(Beginning of Extracted records)

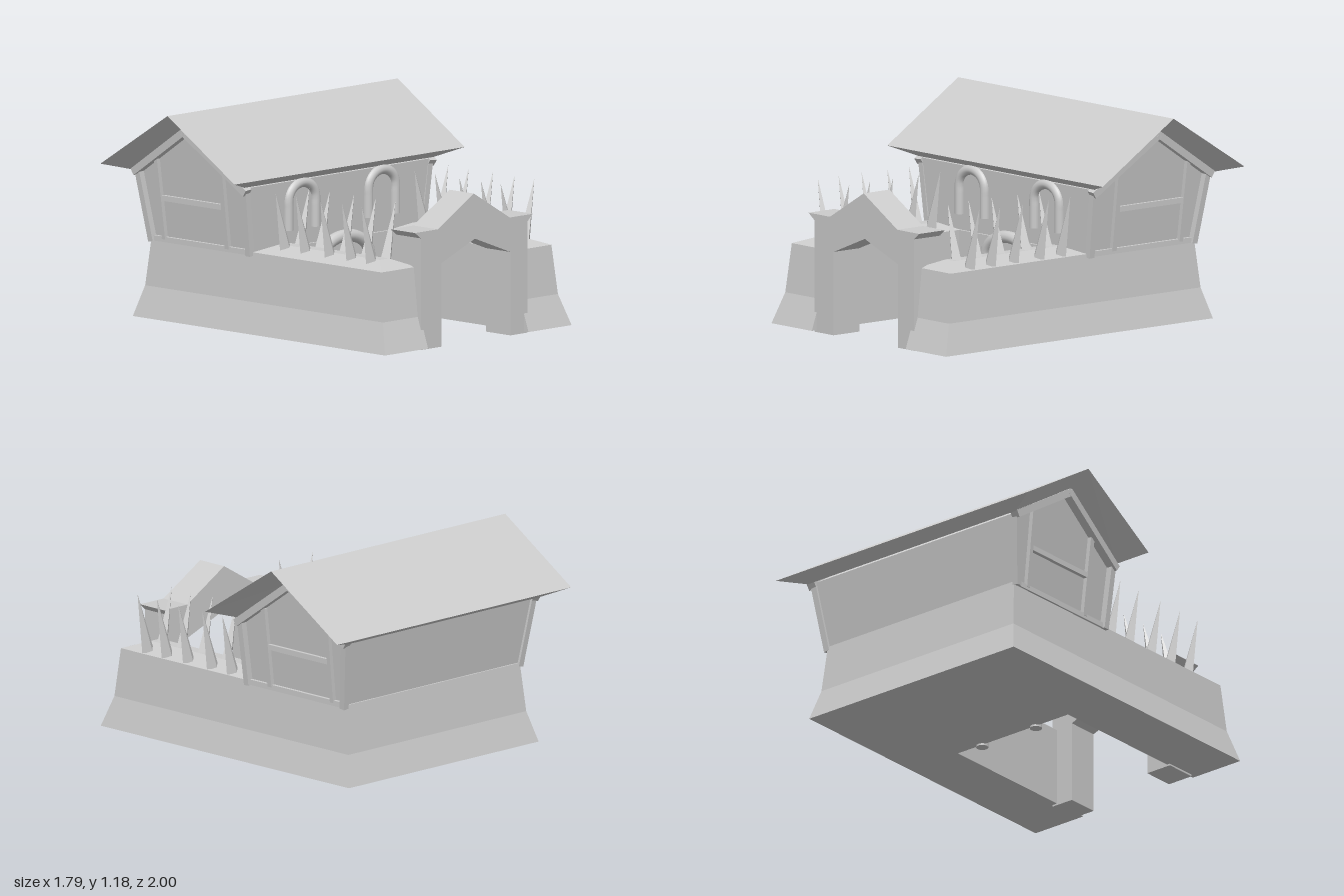
import * as THREE from 'three';

const material = new THREE.MeshStandardMaterial({ color: 0xcccccc, flatShading: true });
const smooth = new THREE.MeshStandardMaterial({ color: 0xcccccc });

function add(parent, name, geometry, mat = material) {
  const mesh = new THREE.Mesh(geometry, mat);
  mesh.name = name;
  parent.add(mesh);
  return mesh;
}

// Skin between matching rings of points, capped at both ends.
// Rings run counter-clockwise seen from the side of the last ring;
// flat2d picks the two coordinates in which the caps are triangulated.
function loft(rings, flat2d) {
  const pos = [];
  const tri = (a, b, c) => pos.push(...a, ...b, ...c);
  const n = rings[0].length;
  for (let r = 0; r + 1 < rings.length; r++) {
    for (let i = 0; i < n; i++) {
      const j = (i + 1) % n, lo = rings[r], hi = rings[r + 1];
      tri(lo[i], lo[j], hi[j]);
      tri(lo[i], hi[j], hi[i]);
    }
  }
  const last = rings[rings.length - 1];
  const faces = THREE.ShapeUtils.triangulateShape(last.map((p) => new THREE.Vector2(...flat2d(p))), []);
  for (const [a, b, c] of faces) {
    tri(last[a], last[b], last[c]);
    tri(rings[0][a], rings[0][c], rings[0][b]);
  }
  const g = new THREE.BufferGeometry();
  g.setAttribute('position', new THREE.Float32BufferAttribute(pos, 3));
  g.computeVertexNormals();
  return g;
}
const fromAbove = ([x, , z]) => [x, -z];
const fromSide = ([, y, z]) => [-z, y];

// Rectangle at height y, counter-clockwise from above
const rect = (x0, x1, z0, z1, y) => [[x0, y, z1], [x1, y, z1], [x1, y, z0], [x0, y, z0]];

// Box running from a to b
function beam(parent, name, a, b, width, depth) {
  const from = new THREE.Vector3(...a), to = new THREE.Vector3(...b);
  const mesh = add(parent, name, new THREE.BoxGeometry(depth, from.distanceTo(to), width));
  mesh.position.copy(from).lerp(to, 0.5);
  mesh.quaternion.setFromUnitVectors(new THREE.Vector3(0, 1, 0), to.sub(from).normalize());
}

// Round moulding with two legs and a curved head
function archTube(parent, name, cx, half, bottom, spring, top, z, radius) {
  const pts = [];
  for (let i = 0; i <= 4; i++) pts.push(new THREE.Vector3(cx - half, bottom + (spring - bottom) * i / 4, z));
  for (let i = 1; i < 10; i++) {
    const t = Math.PI * (1 - i / 10);
    pts.push(new THREE.Vector3(cx + half * Math.cos(t), spring + (top - spring) * Math.sin(t), z));
  }
  for (let i = 4; i >= 0; i--) pts.push(new THREE.Vector3(cx + half, bottom + (spring - bottom) * i / 4, z));
  const path = new THREE.CatmullRomCurve3(pts);
  add(parent, name, new THREE.TubeGeometry(path, 48, radius, 12), smooth);
  for (const s of [-1, 1]) {
    const cap = add(parent, name + 'End', new THREE.CircleGeometry(radius, 12));
    cap.position.set(cx + s * half, bottom, z);
    cap.rotation.x = Math.PI / 2;
  }
}

export function createModel() {
  const model = new THREE.Group();
  model.name = 'fortifiedHouse';

  // U-shaped battered base: two wall arms and the block under the house
  const inner = 0.39, court = -0.06;
  const uRing = (y, x, front, back) => [
    [-x, y, front], [-inner, y, front], [-inner, y, court], [inner, y, court],
    [inner, y, front], [x, y, front], [x, y, back], [-x, y, back],
  ];
  add(model, 'base', loft([
    uRing(0.01, 0.725, 1.0, -0.92),
    uRing(0.18, 0.68, 0.94, -0.87),
    uRing(0.45, 0.66, 0.91, -0.84),
  ], fromAbove));

  // Hipped copings and paired spikes on both arms
  for (const s of [-1, 1]) {
    const span = (a, b) => (s > 0 ? [a, b] : [-b, -a]);
    add(model, 'wallCoping', loft([
      rect(...span(inner, 0.66), -0.07, 0.91, 0.45),
      rect(...span(0.48, 0.55), 0.03, 0.79, 0.493),
    ], fromAbove));

    const centre = s > 0 ? 0.57 : -0.51;
    for (const z of [0.74, 0.59, 0.425, 0.24, 0.085]) {
      for (const lean of [-1, 1]) {
        const bx = centre + lean * 0.05, tip = [centre + lean * 0.13, 0.787, z];
        const base = [[bx - 0.045, 0.455, z], [bx, 0.455, z + 0.036], [bx + 0.045, 0.455, z], [bx, 0.455, z - 0.036]];
        add(model, 'spike', loft([base, base.map((p) => p.map((v, k) => tip[k] + (v - [bx, 0.455, z][k]) * 0.02))], fromAbove));
      }
    }
  }

  // Gateway with a peaked cap
  const gate = new THREE.Shape([
    [-0.41, 0], [-0.25, 0], [-0.25, 0.46], [0.01, 0.565], [0.285, 0.46], [0.285, 0], [0.42, 0],
    [0.42, 0.615], [0.46, 0.65], [0.28, 0.65], [0, 0.815], [-0.28, 0.65], [-0.457, 0.65], [-0.41, 0.615],
  ].map((p) => new THREE.Vector2(...p)));
  add(model, 'gateway', new THREE.ExtrudeGeometry(gate, { depth: 0.185, bevelEnabled: false })).position.z = 0.78;

  // House body, widening upwards to a gable
  const sideX = (y) => 0.65 + (y - 0.43) * 0.12;
  const gable = [[-0.075, 0.44], [-0.83, 0.44], [-0.89, 0.83], [-0.49, 1.1], [-0.06, 0.81]];
  add(model, 'houseBody', loft([-1, 1].map((s) => gable.map(([z, y]) => [s * sideX(y), y, z])), fromSide));

  // Timber frame on both gable ends: start (z, y), end (z, y), width
  const timbers = [
    ['cornerPost', -0.085, 0.43, -0.075, 0.81, 0.035],
    ['cornerPost', -0.825, 0.43, -0.885, 0.83, 0.035],
    ['innerPost', -0.255, 0.45, -0.255, 0.9, 0.03],
    ['innerPost', -0.735, 0.45, -0.745, 0.9, 0.025],
    ['sill', -0.09, 0.447, -0.82, 0.447, 0.03],
    ['rail', -0.26, 0.68, -0.74, 0.68, 0.03],
    ['rafter', -0.055, 0.785, -0.5, 1.08, 0.04],
    ['rafter', -0.905, 0.81, -0.485, 1.08, 0.04],
  ];
  for (const s of [-1, 1]) {
    for (const [name, z0, y0, z1, y1, width] of timbers) {
      const out = name === 'rafter' ? 0.025 : name === 'cornerPost' ? 0.018 : 0.006;
      const a = [s * (sideX(y0) + out), y0, z0], b = [s * (sideX(y1) + out), y1, z1];
      if (name === 'sill' || name === 'rail') {
        const bar = add(model, name, new THREE.BoxGeometry(0.03, width, z0 - z1));
        bar.position.set(a[0], y0, (z0 + z1) / 2);
      } else beam(model, name, a, b, width, name === 'rafter' ? 0.05 : 0.035);
    }
  }

  // Roof: sharp outer edges with faces sloping in to the house
  const ring = (x, ridge, front, back, fy, by, inside) => [[x, ...inside[0]], [x, ...inside[1]], [x, ...inside[2]],
    [x, by, back], [x, ridge, -0.49], [x, fy, front]];
  const under = [[0.815, -0.06], [1.09, -0.49], [0.82, -0.92]];
  const outerPts = [[0.86, 0.02], [1.18, -0.49], [0.86, -1.0]];
  const pos = [];
  const quad = (a, b, c, d) => pos.push(...a, ...b, ...c, ...a, ...c, ...d);
  const X = 0.895, x = 0.735;
  const at = (px, p) => [px, ...p];
  for (let i = 0; i < 2; i++) {
    const o = outerPts[i], p = outerPts[i + 1], u = under[i], v = under[i + 1];
    quad(at(-X, o), at(X, o), at(X, p), at(-X, p)); // slope
    quad(at(-x, v), at(x, v), at(x, u), at(-x, u)); // soffit
    quad(at(X, o), at(x, u), at(x, v), at(X, p)); // gable ends
    quad(at(-X, p), at(-x, v), at(-x, u), at(-X, o));
  }
  quad(at(-x, under[0]), at(x, under[0]), at(X, outerPts[0]), at(-X, outerPts[0])); // eaves
  quad(at(-X, outerPts[2]), at(X, outerPts[2]), at(x, under[2]), at(-x, under[2]));
  const roof = new THREE.BufferGeometry();
  roof.setAttribute('position', new THREE.Float32BufferAttribute(pos, 3));
  roof.computeVertexNormals();
  const roofMaterial = material.clone();
  roofMaterial.side = THREE.DoubleSide;
  add(model, 'roof', roof, roofMaterial);

  // Rounded surrounds of the door and two upper windows
  archTube(model, 'doorSurround', 0.035, 0.19, 0, 0.34, 0.465, -0.05, 0.034);
  for (const cx of [-0.285, 0.335]) archTube(model, 'windowSurround', cx, 0.105, 0.54, 0.7, 0.795, -0.065, 0.029);

  return model;
}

(End of Extracted records)

* [Exercise prompt] Look through the listing above and copy each line with the word "rafter" in it.

* [Reply]
    ['rafter', -0.055, 0.785, -0.5, 1.08, 0.04],
    ['rafter', -0.905, 0.81, -0.485, 1.08, 0.04],
      const out = name === 'rafter' ? 0.025 : name === 'cornerPost' ? 0.018 : 0.006;
      } else beam(model, name, a, b, width, name === 'rafter' ? 0.05 : 0.035);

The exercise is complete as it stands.